Dust particles, surface defects, and scratches may generate light intensity modulation for an ideal beam, and then generate filamentary damage to optics when the peak light intensity is higher than the damage threshold of optical components. Statistically, the appropriate component thickness and ensuring enough distance between components can avoid a reduction of the quality of the laser beam at some level and reduce the successive damage among optics, thus improving the output power of laser facilities. In the scope of this study, the environment for 3ω fused silica optics in FOA should be controlled at an environmental cleanliness of 50 μ m. For an environmental cleanliness of 50 μ m, the 200-mm distance between optics is sufficient to avoid the small-scale self-focusing damage, and component thickness does not have special requirements. For an environmental cleanliness of 100 μ m, the 400-mm distance between optics and 15-mm to 40-mm component thickness is sufficient. For an environmental cleanliness of 300 μ m, a distance between optics of over 600-mm is sufficient and the 20-mm to 30-mm component thickness should be selected. It is difficult to maintain the environmental cleanliness at 50 μ m in FOA. Therefore, to cope with the decrease of environmental cleanliness in the process of laser shot, the thickness of fused silica optics should not exceed 40 mm, which is beneficial in avoiding component damage. The assumed disturbance model can also be applied to material defects, and defects or inclusions greater than 50 μ m in size resulting from material processing should be avoided in the material interior or surface.
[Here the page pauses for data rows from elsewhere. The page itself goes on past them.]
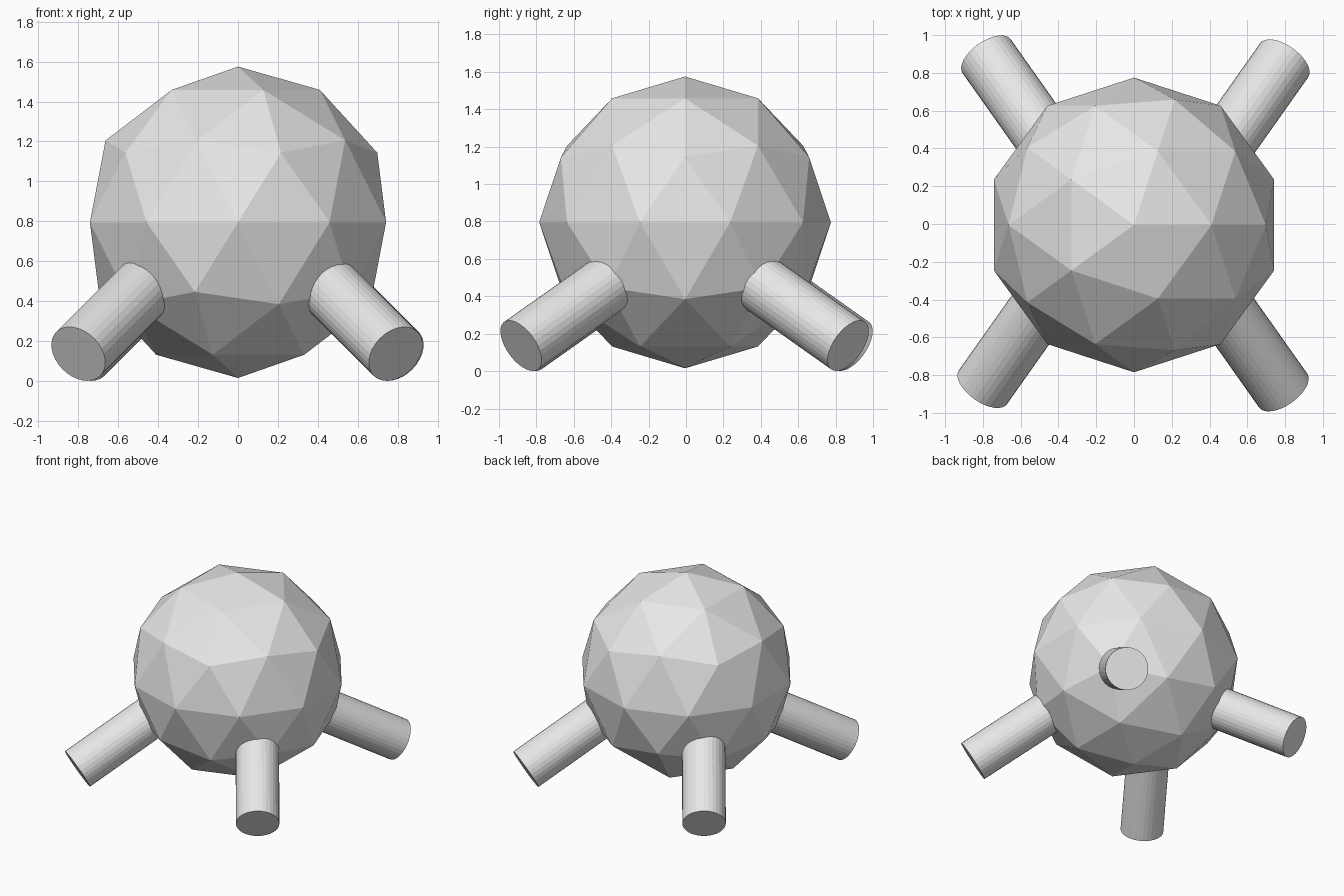
import bpy
from mathutils import Vector

cube = bpy.data.objects.get("Cube")
if cube:
    bpy.data.objects.remove(cube, do_unlink=True)

# Single plain grey
grey = bpy.data.materials.new("light_grey")
grey.use_nodes = True
colour = (0.8, 0.8, 0.8, 1.0)
grey.diffuse_color = colour
grey.node_tree.nodes["Principled BSDF"].inputs["Base Color"].default_value = colour


def finish(name):
    obj = bpy.context.object
    obj.name = name
    obj.data.materials.append(grey)
    return obj


# Faceted round body
bpy.ops.mesh.primitive_ico_sphere_add(subdivisions=2, radius=0.78,
                                      location=(0, -0.005, 0.795))
finish("body")

# Four splayed legs, each given by the centre of its foot
LEG_RADIUS = 0.156
LEG_LENGTH = 1.0
feet = {
    "front_left_leg": (0.79, -0.882, 0.136),
    "front_right_leg": (-0.80, -0.864, 0.136),
    "back_left_leg": (0.795, 0.867, 0.136),
    "back_right_leg": (-0.78, 0.888, 0.136),
}
for name, foot in feet.items():
    foot = Vector(foot)
    side = 1 if foot.x > 0 else -1
    end = 1 if foot.y > 0 else -1
    inward = Vector((-0.5 * side, -0.707 * end, 0.5)).normalized()
    bpy.ops.mesh.primitive_cylinder_add(vertices=32, radius=LEG_RADIUS, depth=LEG_LENGTH,
                                        location=foot + inward * LEG_LENGTH / 2)
    leg = finish(name)
    leg.rotation_euler = inward.to_track_quat("Z", "Y").to_euler()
In addition, the statistical results can also approximately predict the quality of the laser beam under the existing optics design and environmental cleanliness.